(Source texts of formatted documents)
■ ■ ■

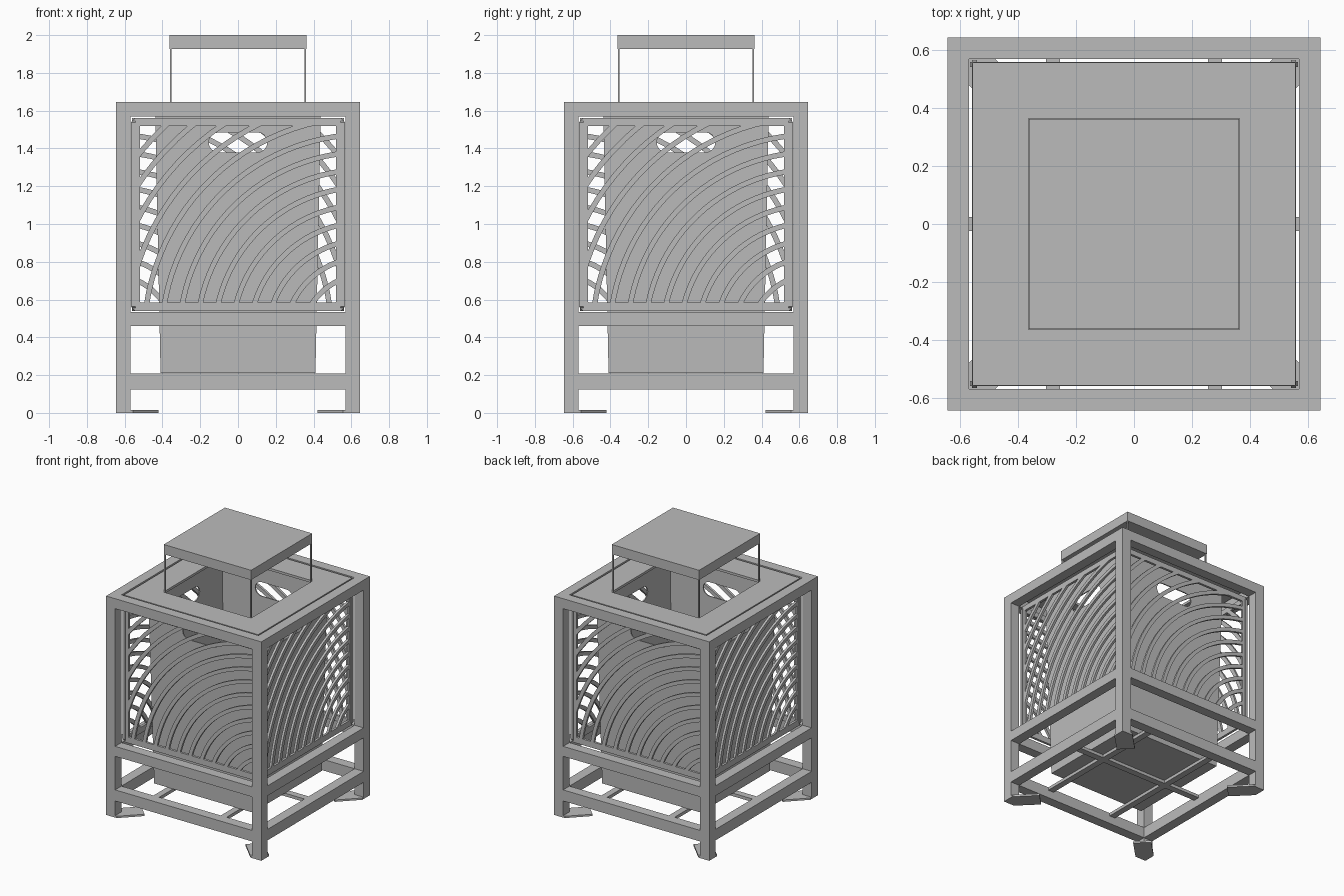
import bpy, bmesh, math
from mathutils import Vector, Matrix

cube = bpy.data.objects.get("Cube")
if cube:
    bpy.data.objects.remove(cube, do_unlink=True)

GREY = (0.5, 0.5, 0.5, 1.0)
metal = bpy.data.materials.new("grey metal")
metal.use_nodes = True
metal.diffuse_color = GREY
for node in metal.node_tree.nodes:
    if node.type == "BSDF_PRINCIPLED":
        node.inputs["Base Color"].default_value = GREY


def finish(bm, name, turn=0):
    bmesh.ops.recalc_face_normals(bm, faces=bm.faces[:])
    bm.transform(Matrix.Rotation(turn * math.pi / 2, 4, "Z"))
    mesh = bpy.data.meshes.new(name)
    bm.to_mesh(mesh)
    bm.free()
    mesh.materials.append(metal)
    obj = bpy.data.objects.new(name, mesh)
    bpy.context.collection.objects.link(obj)
    return obj


def add_box(bm, x0, x1, y0, y1, z0, z1):
    size = Vector((x1 - x0, y1 - y0, z1 - z0))
    mid = Vector((x0 + x1, y0 + y1, z0 + z1)) / 2
    bmesh.ops.create_cube(bm, size=1, matrix=Matrix.Translation(mid) @ Matrix.Diagonal(size).to_4x4())


def box(name, *bounds, turn=0):
    bm = bmesh.new()
    add_box(bm, *bounds)
    return finish(bm, name, turn)


def extrude(bm, faces, vec):
    res = bmesh.ops.extrude_face_region(bm, geom=faces)
    bmesh.ops.translate(bm, vec=vec, verts=[g for g in res["geom"] if isinstance(g, bmesh.types.BMVert)])


def prism(name, points, vec, turn=0):
    bm = bmesh.new()
    face = bm.faces.new([bm.verts.new(p) for p in points])
    extrude(bm, [face], vec)
    return finish(bm, name, turn)


def strip(bm, side_a, side_b, vec, closed=False):
    """Solid band between two matching point rows."""
    a = [bm.verts.new(p) for p in side_a]
    b = [bm.verts.new(p) for p in side_b]
    n = len(a)
    faces = []
    for i in range(n if closed else n - 1):
        j = (i + 1) % n
        faces.append(bm.faces.new((a[i], a[j], b[j], b[i])))
    extrude(bm, faces, vec)


OUT, IN = 0.645, 0.57            # outer and inner faces of the frame
TOP = 1.645
PANEL_Y, PANEL_T = -0.56, 0.018  # outer face and thickness of the slat panels
Z0, Z1 = 0.54, 1.56              # panel bottom and top


def octagon(hx, z0, z1, c):
    """Chamfered rectangle in the panel plane."""
    return [Vector((x, PANEL_Y, z)) for x, z in (
        (-hx + c, z0), (hx - c, z0), (hx, z0 + c), (hx, z1 - c),
        (hx - c, z1), (-hx + c, z1), (-hx, z1 - c), (-hx, z0 + c))]


def arc(radius):
    """Points of one slat edge, swept about a point low on the right."""
    angles = [math.radians(60 + 3.5 * i) for i in range(41)]
    return [Vector((0.67 + radius * math.cos(a), PANEL_Y, 0.40 + radius * math.sin(a))) for a in angles]


def slat_panel(turn):
    depth = Vector((0, PANEL_T, 0))
    bm = bmesh.new()
    # curved slats
    for i in range(14):
        r = 0.33 + 0.093 * i
        strip(bm, arc(r - 0.014), arc(r + 0.014), depth)
    # trim the slats to the panel opening
    for co, no in (((-0.525, 0, 0), (-1, 0, 0)), ((0.525, 0, 0), (1, 0, 0)),
                   ((0, 0, Z0 + 0.04), (0, 0, -1)), ((0, 0, Z1 - 0.035), (0, 0, 1))):
        bmesh.ops.bisect_plane(bm, geom=bm.verts[:] + bm.edges[:] + bm.faces[:],
                               plane_co=co, plane_no=no, clear_outer=True)
    # border
    strip(bm, octagon(0.567, Z0, Z1, 0.022), octagon(0.52, Z0 + 0.045, Z1 - 0.04, 0.004), depth, closed=True)
    finish(bm, "slat_panel", turn)


# four-fold parts: posts, rails, feet, panels and cap supports
for k in range(4):
    box("corner_post", IN, OUT, IN, OUT, 0, TOP, turn=k)
    for name, z0, z1 in (("top_rail", IN + 1, TOP), ("middle_rail", 0.46, 0.535), ("lower_rail", 0.125, 0.208)):
        box(name, -IN, IN, -OUT, -IN, z0, z1, turn=k)
    prism("foot_plate", [(OUT, OUT, 0), (0.555, OUT, 0), (0.42, 0.51, 0), (0.51, 0.42, 0), (OUT, 0.555, 0)],
          Vector((0, 0, 0.014)), turn=k)
    slat_panel(k)
    box("cap_support", 0.351, 0.361, 0.351, 0.361, 1.63, 1.93, turn=k)

# bars carrying the bin
for x in (-0.28, 0.28):
    box("support_bar", x - 0.024, x + 0.024, -IN, IN, 0.185, 0.208)
box("cross_bar", -IN, IN, -0.025, 0.025, 0.185, 0.208)

# cap above the opening
box("cap", -0.363, 0.363, -0.363, 0.363, 1.927, 2.0)

# lid with a square opening
def square(h):
    return [(-h, -h, 1.625), (h, -h, 1.625), (h, h, 1.625), (-h, h, 1.625)]

lid = bmesh.new()
strip(lid, square(0.558), square(0.365), Vector((0, 0, 0.018)), closed=True)
finish(lid, "lid")

# tapered open bin
bm = bmesh.new()
low = [bm.verts.new((sx * 0.41, sy * 0.41, 0.21)) for sx, sy in ((-1, -1), (1, -1), (1, 1), (-1, 1))]
high = [bm.verts.new((v.co.x * 1.07, v.co.y * 1.07, 1.624)) for v in low]
bm.faces.new(low[::-1])
for i in range(4):
    j = (i + 1) % 4
    bm.faces.new((low[i], low[j], high[j], high[i]))
fire_bin = finish(bm, "inner_bin")
shell = fire_bin.modifiers.new("wall", "SOLIDIFY")
shell.thickness = 0.012
shell.offset = -1

# rounded hand holes through all four walls
pill = []
for side in (1, -1):
    for i in range(9):
        a = side * math.pi / 2 - math.pi * i / 8 if side > 0 else -math.pi / 2 - math.pi * i / 8
        pill.append((side * 0.103 + 0.0525 * math.cos(a), -0.7, 1.432 + 0.0525 * math.sin(a)))
for turn in (0, 1):
    cutter = prism("hand_hole_cutter", pill, Vector((0, 1.4, 0)), turn)
    cutter.hide_render = True
    cut = fire_bin.modifiers.new("hand_hole", "BOOLEAN")
    cut.operation = "DIFFERENCE"
    cut.solver = "EXACT"
    cut.object = cutter

# bake the holes and drop the cutters
bpy.context.view_layer.update()
graph = bpy.context.evaluated_depsgraph_get()
baked = bpy.data.meshes.new_from_object(fire_bin.evaluated_get(graph))
fire_bin.modifiers.clear()
fire_bin.data = baked
for obj in [o for o in bpy.data.objects if o.name.startswith("hand_hole_cutter")]:
    bpy.data.objects.remove(obj, do_unlink=True)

■ ■ ■

- What you have to do
Pull every line containing the string "objects" out of the data above and copy it.

- Output of the task
cube = bpy.data.objects.get("Cube")
    bpy.data.objects.remove(cube, do_unlink=True)
    obj = bpy.data.objects.new(name, mesh)
    bpy.context.collection.objects.link(obj)
for obj in [o for o in bpy.data.objects if o.name.startswith("hand_hole_cutter")]:
    bpy.data.objects.remove(obj, do_unlink=True)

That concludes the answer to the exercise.